:: Source information ::

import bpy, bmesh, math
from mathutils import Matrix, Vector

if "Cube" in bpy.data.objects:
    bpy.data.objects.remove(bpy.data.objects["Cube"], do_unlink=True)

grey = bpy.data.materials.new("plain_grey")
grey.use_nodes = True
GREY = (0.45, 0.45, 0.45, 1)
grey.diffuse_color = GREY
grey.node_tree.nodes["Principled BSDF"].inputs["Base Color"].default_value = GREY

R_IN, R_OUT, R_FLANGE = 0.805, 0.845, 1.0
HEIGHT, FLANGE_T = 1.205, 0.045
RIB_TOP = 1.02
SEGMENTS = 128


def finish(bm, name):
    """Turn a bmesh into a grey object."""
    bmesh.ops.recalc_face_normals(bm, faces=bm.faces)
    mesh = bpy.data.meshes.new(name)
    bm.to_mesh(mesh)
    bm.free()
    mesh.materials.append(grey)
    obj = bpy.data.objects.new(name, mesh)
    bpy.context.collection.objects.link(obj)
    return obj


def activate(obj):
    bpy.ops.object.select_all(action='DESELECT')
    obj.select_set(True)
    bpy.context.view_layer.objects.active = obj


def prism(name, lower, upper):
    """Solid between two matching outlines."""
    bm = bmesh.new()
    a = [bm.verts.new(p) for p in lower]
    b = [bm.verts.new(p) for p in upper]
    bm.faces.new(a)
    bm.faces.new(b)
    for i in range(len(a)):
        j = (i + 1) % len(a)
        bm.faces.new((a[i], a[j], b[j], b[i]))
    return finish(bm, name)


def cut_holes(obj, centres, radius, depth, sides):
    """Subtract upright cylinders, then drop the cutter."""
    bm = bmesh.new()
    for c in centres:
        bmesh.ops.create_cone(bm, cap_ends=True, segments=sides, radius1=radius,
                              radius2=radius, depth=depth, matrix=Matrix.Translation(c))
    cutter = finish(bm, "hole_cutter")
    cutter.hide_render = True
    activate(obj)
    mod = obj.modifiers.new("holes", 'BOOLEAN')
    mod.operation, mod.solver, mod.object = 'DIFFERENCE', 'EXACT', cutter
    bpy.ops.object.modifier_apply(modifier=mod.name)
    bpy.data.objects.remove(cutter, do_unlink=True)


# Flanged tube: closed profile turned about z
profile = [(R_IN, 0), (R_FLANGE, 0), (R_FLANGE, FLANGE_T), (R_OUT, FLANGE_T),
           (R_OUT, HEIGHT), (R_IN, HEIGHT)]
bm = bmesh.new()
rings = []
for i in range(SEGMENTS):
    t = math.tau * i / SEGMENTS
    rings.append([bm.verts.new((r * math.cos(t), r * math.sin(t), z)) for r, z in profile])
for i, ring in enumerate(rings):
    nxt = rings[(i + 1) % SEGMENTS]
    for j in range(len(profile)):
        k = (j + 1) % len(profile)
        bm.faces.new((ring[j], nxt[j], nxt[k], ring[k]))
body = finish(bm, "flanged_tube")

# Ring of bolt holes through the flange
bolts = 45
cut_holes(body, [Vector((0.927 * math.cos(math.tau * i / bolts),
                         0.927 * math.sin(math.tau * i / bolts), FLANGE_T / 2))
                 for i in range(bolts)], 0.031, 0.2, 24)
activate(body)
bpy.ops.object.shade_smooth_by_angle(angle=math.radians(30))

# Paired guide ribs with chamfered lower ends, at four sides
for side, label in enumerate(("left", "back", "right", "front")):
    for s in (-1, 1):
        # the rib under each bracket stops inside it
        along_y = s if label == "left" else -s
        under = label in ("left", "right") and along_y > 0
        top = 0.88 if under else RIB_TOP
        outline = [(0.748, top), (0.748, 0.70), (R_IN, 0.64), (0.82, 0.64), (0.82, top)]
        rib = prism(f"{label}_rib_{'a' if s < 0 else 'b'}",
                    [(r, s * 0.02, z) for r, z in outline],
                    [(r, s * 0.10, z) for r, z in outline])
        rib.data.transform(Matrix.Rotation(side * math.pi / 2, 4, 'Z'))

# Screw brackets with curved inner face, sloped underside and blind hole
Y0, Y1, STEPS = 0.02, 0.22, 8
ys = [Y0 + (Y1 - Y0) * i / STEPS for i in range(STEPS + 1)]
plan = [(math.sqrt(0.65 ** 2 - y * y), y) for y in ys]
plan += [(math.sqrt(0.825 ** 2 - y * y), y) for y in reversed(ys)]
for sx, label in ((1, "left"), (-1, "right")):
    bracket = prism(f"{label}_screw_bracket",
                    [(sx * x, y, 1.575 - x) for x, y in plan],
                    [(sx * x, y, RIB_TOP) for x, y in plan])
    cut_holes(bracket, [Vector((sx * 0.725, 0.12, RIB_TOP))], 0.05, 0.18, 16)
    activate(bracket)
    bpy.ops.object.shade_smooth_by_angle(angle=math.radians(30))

:::
:: Source information ::

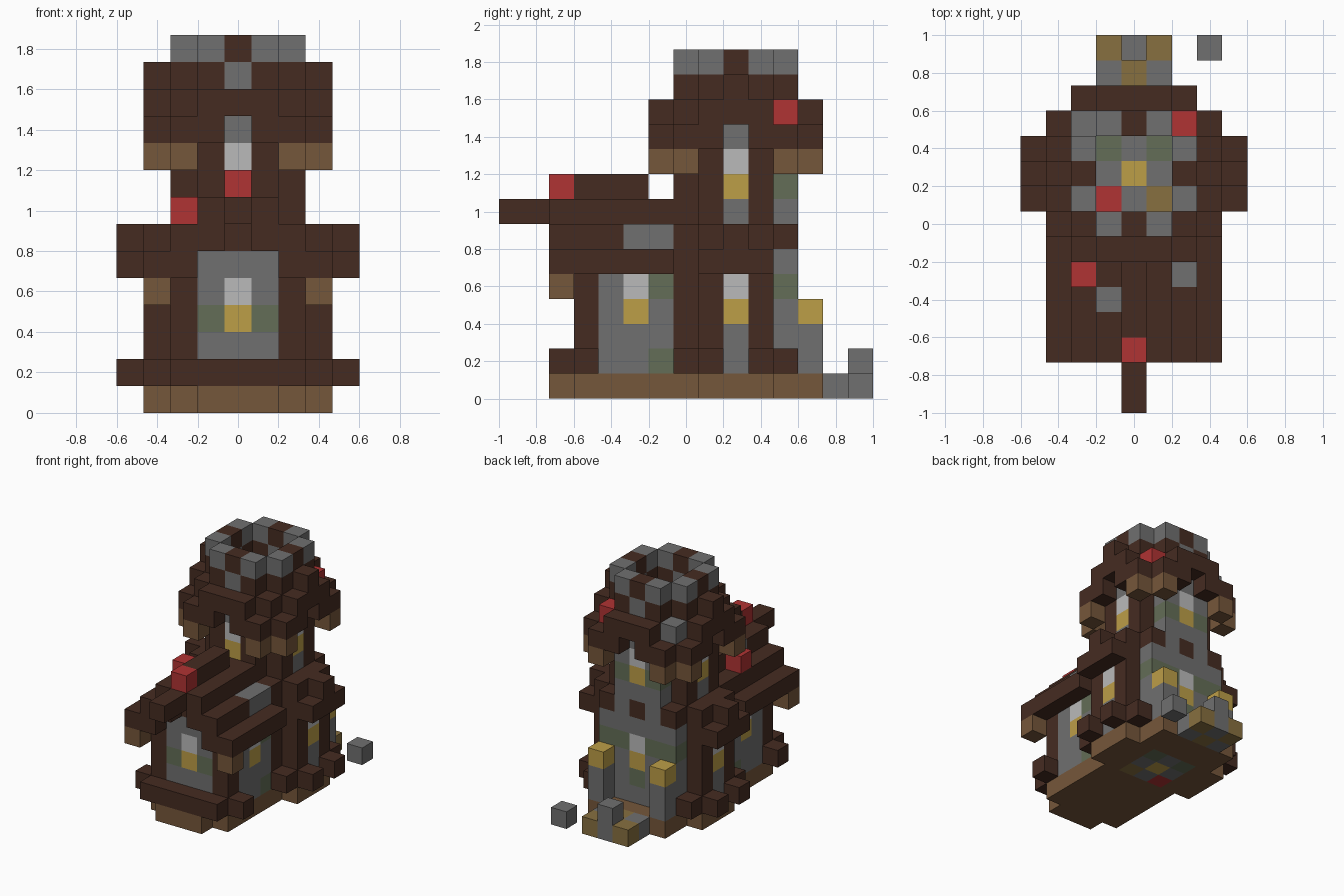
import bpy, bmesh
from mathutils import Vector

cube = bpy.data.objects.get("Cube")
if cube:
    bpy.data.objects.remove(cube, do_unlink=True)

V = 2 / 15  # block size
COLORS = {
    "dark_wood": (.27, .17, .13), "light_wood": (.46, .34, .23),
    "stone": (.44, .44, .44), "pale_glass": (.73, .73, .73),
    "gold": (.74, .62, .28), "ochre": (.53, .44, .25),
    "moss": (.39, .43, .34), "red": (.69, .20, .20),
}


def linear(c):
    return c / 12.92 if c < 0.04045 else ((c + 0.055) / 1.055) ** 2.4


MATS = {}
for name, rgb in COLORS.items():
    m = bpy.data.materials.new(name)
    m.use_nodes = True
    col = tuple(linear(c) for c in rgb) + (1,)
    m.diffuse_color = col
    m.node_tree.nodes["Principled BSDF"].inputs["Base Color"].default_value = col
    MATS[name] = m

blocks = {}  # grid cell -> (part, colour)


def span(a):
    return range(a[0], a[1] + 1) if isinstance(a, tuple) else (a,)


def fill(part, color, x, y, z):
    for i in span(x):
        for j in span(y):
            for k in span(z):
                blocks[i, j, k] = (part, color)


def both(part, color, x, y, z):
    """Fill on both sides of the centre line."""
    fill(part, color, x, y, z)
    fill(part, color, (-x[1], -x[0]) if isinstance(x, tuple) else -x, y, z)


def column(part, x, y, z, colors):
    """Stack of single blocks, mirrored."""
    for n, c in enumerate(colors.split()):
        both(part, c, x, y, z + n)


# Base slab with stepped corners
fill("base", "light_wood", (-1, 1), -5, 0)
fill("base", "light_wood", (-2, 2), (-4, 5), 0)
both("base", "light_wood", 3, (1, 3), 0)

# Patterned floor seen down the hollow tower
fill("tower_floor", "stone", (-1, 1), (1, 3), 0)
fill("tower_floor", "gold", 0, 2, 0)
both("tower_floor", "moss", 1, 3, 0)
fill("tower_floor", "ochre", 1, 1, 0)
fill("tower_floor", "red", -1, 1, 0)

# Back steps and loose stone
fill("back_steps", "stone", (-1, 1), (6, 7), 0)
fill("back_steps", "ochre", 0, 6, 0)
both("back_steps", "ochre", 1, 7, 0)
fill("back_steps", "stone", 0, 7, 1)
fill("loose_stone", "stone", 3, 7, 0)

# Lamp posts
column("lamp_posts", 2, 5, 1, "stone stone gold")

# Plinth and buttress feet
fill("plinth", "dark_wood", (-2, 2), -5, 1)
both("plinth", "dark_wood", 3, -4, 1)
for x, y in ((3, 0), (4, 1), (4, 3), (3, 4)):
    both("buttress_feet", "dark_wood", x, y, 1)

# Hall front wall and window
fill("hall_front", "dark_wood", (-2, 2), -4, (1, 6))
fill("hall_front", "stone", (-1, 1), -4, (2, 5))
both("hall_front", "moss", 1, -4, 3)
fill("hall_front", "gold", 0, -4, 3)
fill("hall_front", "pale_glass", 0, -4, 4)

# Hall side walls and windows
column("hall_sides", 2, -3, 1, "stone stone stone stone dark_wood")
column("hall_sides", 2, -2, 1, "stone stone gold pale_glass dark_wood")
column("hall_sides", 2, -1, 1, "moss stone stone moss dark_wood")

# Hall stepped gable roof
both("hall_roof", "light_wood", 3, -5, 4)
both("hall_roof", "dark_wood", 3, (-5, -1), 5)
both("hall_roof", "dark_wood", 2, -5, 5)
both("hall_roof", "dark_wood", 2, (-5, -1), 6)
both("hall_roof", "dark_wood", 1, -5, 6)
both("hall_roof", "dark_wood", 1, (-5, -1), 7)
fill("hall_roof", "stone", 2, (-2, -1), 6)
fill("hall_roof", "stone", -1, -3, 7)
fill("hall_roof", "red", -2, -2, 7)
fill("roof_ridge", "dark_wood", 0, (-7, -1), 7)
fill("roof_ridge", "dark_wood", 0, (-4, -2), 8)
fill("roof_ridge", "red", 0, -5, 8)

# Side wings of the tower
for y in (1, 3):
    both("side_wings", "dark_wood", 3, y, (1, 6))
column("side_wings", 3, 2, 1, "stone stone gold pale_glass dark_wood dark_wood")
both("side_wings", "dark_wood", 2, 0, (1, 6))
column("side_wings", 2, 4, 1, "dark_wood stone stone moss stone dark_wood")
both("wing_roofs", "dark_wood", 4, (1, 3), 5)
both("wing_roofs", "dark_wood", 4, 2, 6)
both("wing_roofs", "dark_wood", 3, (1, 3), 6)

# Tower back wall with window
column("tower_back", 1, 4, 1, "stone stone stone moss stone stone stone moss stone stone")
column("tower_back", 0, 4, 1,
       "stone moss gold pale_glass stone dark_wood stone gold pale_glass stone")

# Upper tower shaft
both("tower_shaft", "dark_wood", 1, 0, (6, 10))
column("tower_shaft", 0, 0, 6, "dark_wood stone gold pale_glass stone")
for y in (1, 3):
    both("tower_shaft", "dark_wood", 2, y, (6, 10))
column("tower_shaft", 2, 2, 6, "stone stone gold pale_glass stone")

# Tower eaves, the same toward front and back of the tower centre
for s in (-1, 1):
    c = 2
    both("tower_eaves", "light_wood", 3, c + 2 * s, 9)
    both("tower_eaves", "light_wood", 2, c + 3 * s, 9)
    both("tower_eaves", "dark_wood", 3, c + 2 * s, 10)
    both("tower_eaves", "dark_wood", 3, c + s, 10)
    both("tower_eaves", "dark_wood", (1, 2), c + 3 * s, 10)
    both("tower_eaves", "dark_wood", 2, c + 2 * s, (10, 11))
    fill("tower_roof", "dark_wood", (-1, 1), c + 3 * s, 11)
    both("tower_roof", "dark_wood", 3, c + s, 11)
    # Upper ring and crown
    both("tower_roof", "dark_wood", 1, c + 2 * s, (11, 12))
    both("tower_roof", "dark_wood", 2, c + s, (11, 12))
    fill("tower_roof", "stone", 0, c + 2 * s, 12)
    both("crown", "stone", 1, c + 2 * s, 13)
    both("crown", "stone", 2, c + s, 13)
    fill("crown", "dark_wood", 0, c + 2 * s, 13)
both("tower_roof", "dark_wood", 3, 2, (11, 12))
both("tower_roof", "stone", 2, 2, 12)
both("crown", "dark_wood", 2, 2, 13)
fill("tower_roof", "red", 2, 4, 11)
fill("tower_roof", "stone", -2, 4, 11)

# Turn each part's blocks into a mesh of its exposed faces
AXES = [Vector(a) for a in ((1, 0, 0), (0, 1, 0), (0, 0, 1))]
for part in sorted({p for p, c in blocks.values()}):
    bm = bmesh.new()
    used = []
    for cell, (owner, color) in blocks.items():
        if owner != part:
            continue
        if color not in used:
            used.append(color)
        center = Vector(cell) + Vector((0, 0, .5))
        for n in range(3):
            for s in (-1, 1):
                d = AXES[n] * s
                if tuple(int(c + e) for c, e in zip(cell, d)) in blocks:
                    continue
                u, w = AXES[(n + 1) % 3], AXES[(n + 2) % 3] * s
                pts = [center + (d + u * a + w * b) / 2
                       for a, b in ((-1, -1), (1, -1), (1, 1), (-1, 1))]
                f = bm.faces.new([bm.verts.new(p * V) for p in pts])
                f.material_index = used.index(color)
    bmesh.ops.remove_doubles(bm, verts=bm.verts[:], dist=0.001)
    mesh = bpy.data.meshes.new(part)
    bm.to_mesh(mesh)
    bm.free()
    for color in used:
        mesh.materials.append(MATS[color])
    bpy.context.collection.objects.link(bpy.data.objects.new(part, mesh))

:::
:: Source information ::

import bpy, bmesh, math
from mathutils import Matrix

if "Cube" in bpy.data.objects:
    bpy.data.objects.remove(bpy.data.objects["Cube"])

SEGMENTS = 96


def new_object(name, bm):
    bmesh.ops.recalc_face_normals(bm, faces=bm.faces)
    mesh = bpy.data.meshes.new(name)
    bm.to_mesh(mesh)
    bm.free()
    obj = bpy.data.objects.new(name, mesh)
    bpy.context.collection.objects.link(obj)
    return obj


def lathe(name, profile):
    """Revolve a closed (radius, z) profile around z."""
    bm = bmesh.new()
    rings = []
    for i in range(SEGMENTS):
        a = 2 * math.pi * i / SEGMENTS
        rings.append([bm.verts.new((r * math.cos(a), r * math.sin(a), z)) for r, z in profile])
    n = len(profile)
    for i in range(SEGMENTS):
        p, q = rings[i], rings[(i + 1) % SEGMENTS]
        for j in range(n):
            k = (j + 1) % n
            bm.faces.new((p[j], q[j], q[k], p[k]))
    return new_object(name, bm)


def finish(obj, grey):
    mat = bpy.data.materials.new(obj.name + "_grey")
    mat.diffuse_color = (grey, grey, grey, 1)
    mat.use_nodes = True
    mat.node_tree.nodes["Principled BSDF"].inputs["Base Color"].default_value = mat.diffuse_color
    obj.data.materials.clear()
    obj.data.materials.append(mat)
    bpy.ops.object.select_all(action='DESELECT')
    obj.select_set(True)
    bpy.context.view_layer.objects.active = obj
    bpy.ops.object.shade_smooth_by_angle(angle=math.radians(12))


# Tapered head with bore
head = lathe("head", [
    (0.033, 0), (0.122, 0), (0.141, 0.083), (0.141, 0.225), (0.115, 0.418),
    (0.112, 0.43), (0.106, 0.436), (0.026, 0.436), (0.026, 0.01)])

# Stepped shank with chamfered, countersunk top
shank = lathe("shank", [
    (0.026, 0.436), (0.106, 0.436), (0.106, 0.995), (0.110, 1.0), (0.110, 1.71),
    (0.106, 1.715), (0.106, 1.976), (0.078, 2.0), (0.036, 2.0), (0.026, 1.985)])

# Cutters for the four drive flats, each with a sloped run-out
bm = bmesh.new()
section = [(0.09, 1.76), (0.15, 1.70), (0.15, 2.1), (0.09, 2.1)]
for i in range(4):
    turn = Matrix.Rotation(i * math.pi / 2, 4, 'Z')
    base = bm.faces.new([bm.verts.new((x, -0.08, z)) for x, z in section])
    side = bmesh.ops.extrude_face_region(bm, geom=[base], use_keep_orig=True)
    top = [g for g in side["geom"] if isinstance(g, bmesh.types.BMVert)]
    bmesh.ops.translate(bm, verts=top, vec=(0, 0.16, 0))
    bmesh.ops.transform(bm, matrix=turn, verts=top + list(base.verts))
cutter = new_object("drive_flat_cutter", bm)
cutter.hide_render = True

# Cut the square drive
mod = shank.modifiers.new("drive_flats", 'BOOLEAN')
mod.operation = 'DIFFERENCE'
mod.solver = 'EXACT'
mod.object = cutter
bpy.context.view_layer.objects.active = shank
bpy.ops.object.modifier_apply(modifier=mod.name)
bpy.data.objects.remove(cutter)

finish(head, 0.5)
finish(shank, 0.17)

:::

» Task brief
From the data above, return every line from the line that has "k = (j + 1) % len(profile)" up to and including the line that has "cut_holes(body, [Vector((0.927 *", exactly.

» Answer
        k = (j + 1) % len(profile)
        bm.faces.new((ring[j], nxt[j], nxt[k], ring[k]))
body = finish(bm, "flanged_tube")

# Ring of bolt holes through the flange
bolts = 45
cut_holes(body, [Vector((0.927 * math.cos(math.tau * i / bolts),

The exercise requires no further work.